Once you find the line with "top_pole = bm.verts.new((*centre, top))" in the data that follows, repeat it and every line after it exactly, through the line with "bpy.context.view_layer.objects.active = rock".

···

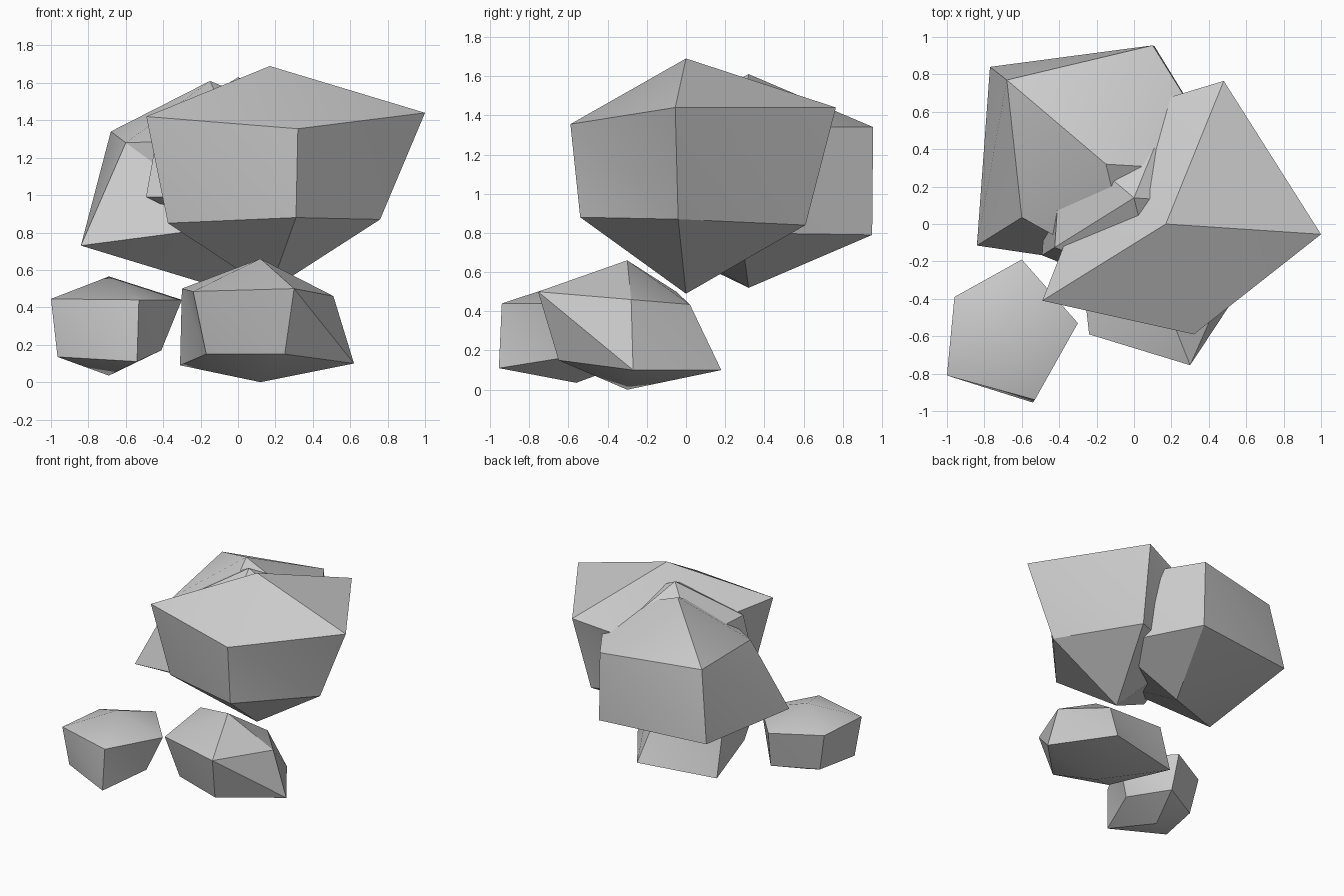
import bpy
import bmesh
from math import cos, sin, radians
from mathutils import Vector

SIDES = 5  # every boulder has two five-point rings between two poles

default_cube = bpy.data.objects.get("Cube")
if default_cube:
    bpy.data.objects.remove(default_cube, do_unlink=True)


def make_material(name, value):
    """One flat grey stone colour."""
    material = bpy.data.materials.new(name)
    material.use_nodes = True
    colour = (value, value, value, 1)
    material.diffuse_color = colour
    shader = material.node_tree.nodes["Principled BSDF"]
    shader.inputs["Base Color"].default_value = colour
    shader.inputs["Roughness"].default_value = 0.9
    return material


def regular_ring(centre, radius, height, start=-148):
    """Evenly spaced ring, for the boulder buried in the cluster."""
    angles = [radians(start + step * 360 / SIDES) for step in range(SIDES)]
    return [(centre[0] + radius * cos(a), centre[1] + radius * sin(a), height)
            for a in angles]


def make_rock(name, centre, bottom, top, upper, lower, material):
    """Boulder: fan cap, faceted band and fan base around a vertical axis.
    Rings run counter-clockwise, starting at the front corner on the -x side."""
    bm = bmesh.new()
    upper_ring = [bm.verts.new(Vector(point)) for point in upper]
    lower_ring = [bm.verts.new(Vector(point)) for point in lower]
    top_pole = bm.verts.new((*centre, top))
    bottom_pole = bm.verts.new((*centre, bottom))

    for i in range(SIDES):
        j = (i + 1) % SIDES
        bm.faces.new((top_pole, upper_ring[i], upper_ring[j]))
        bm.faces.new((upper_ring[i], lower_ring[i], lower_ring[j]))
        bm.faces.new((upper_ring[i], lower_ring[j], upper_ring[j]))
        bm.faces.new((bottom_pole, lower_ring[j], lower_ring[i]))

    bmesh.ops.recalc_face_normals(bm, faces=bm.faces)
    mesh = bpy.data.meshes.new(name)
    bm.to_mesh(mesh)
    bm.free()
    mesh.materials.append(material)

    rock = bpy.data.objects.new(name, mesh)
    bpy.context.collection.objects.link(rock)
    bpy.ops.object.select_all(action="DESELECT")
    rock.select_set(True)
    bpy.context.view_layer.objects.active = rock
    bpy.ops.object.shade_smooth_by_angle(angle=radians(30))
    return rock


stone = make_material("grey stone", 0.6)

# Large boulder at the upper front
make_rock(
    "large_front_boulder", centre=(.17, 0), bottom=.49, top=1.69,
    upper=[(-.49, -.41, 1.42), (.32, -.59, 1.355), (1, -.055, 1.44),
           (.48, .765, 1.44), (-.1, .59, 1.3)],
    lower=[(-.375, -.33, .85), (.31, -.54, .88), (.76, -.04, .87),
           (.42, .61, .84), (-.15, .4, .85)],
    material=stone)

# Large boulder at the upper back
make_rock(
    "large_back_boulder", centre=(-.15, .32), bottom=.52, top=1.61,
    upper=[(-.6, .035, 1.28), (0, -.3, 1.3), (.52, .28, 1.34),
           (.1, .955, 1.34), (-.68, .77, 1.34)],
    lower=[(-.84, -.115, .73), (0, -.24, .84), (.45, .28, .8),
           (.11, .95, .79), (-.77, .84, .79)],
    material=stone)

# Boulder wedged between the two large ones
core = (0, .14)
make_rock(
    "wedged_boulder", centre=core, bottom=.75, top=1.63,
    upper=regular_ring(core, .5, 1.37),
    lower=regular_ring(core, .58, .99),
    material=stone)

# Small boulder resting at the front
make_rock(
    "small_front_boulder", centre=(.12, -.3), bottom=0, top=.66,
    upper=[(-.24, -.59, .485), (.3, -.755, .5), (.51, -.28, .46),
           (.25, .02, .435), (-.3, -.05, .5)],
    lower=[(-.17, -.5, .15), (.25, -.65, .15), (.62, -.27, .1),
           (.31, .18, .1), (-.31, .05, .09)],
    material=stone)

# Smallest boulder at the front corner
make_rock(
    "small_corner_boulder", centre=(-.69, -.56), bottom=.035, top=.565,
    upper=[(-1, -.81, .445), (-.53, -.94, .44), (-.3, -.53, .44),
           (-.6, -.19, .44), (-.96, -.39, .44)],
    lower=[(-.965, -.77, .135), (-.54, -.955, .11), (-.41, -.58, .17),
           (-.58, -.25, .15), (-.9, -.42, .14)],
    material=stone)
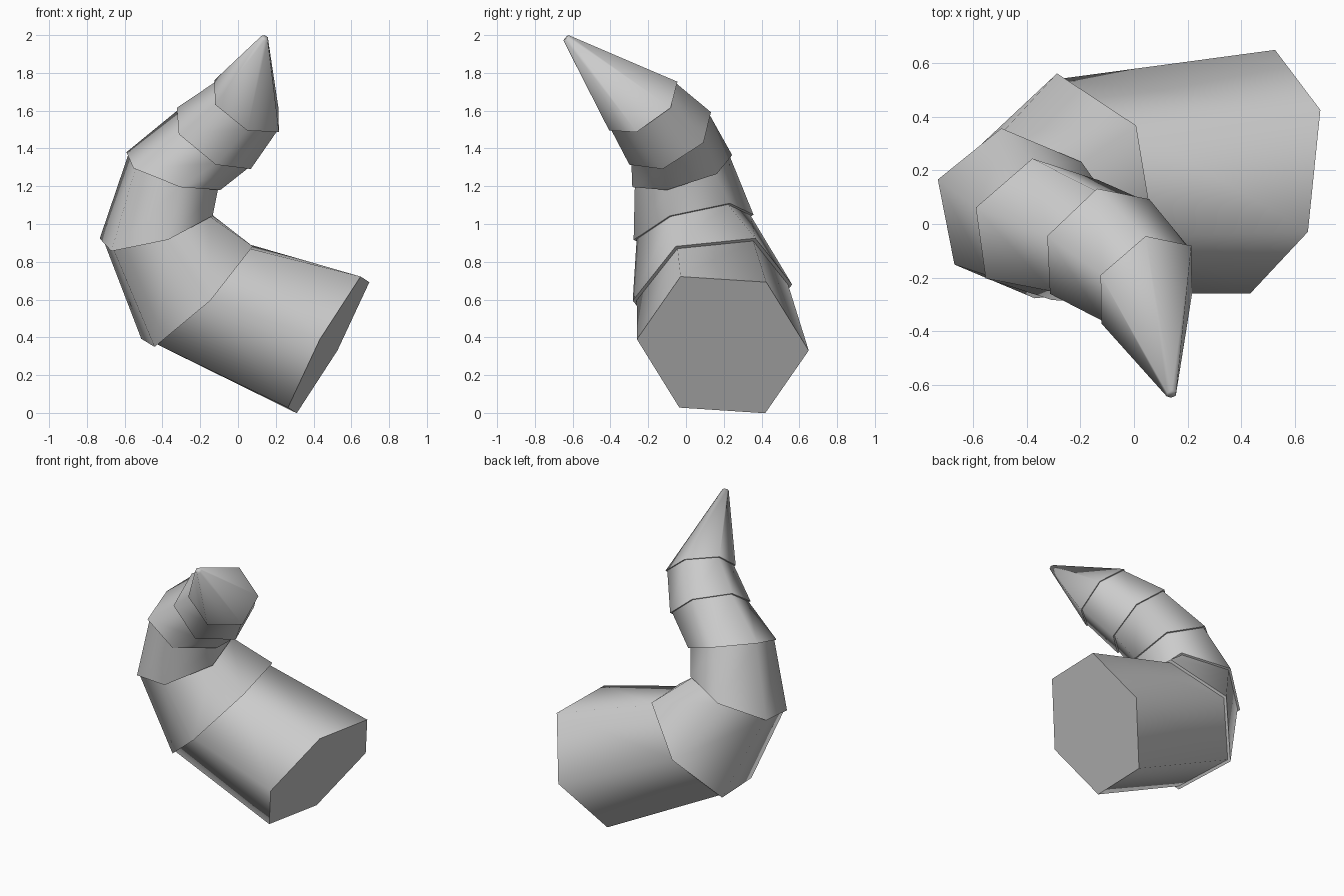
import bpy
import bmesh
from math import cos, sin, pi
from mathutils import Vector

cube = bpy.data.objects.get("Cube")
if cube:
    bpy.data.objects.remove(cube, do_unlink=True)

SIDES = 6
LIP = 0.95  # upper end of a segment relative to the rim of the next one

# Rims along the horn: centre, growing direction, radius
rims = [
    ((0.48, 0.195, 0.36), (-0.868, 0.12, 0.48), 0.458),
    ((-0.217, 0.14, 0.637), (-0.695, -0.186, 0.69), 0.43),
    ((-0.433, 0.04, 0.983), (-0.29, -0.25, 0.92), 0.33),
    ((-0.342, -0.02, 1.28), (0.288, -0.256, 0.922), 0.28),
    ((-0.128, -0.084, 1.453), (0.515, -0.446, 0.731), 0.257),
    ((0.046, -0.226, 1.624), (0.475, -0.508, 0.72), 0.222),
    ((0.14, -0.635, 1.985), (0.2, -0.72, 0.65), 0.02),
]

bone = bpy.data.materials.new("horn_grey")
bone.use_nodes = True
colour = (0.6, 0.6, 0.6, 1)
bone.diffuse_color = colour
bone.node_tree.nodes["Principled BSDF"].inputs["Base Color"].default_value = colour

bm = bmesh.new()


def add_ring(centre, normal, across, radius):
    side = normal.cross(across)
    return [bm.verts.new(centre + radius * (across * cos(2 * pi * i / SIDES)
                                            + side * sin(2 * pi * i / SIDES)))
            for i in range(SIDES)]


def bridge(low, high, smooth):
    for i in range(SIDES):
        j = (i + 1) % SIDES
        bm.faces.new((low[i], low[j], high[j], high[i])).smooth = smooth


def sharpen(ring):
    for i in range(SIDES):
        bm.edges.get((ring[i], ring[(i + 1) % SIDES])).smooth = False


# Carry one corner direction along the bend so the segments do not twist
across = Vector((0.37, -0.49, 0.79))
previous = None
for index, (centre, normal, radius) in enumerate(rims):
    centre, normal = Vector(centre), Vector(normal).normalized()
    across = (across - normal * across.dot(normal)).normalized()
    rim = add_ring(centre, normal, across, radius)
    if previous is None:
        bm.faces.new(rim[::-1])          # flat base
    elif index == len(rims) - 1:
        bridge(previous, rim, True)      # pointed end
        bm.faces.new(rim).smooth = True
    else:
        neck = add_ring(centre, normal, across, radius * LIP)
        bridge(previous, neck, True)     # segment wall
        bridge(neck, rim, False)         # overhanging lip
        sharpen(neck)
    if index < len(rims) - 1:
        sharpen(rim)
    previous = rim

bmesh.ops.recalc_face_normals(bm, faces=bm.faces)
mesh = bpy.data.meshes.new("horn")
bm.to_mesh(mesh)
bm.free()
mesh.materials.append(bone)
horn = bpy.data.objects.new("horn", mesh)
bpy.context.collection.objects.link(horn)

···

=== YOUR RESPONSE ===
    top_pole = bm.verts.new((*centre, top))
    bottom_pole = bm.verts.new((*centre, bottom))

    for i in range(SIDES):
        j = (i + 1) % SIDES
        bm.faces.new((top_pole, upper_ring[i], upper_ring[j]))
        bm.faces.new((upper_ring[i], lower_ring[i], lower_ring[j]))
        bm.faces.new((upper_ring[i], lower_ring[j], upper_ring[j]))
        bm.faces.new((bottom_pole, lower_ring[j], lower_ring[i]))

    bmesh.ops.recalc_face_normals(bm, faces=bm.faces)
    mesh = bpy.data.meshes.new(name)
    bm.to_mesh(mesh)
    bm.free()
    mesh.materials.append(material)

    rock = bpy.data.objects.new(name, mesh)
    bpy.context.collection.objects.link(rock)
    bpy.ops.object.select_all(action="DESELECT")
    rock.select_set(True)
    bpy.context.view_layer.objects.active = rock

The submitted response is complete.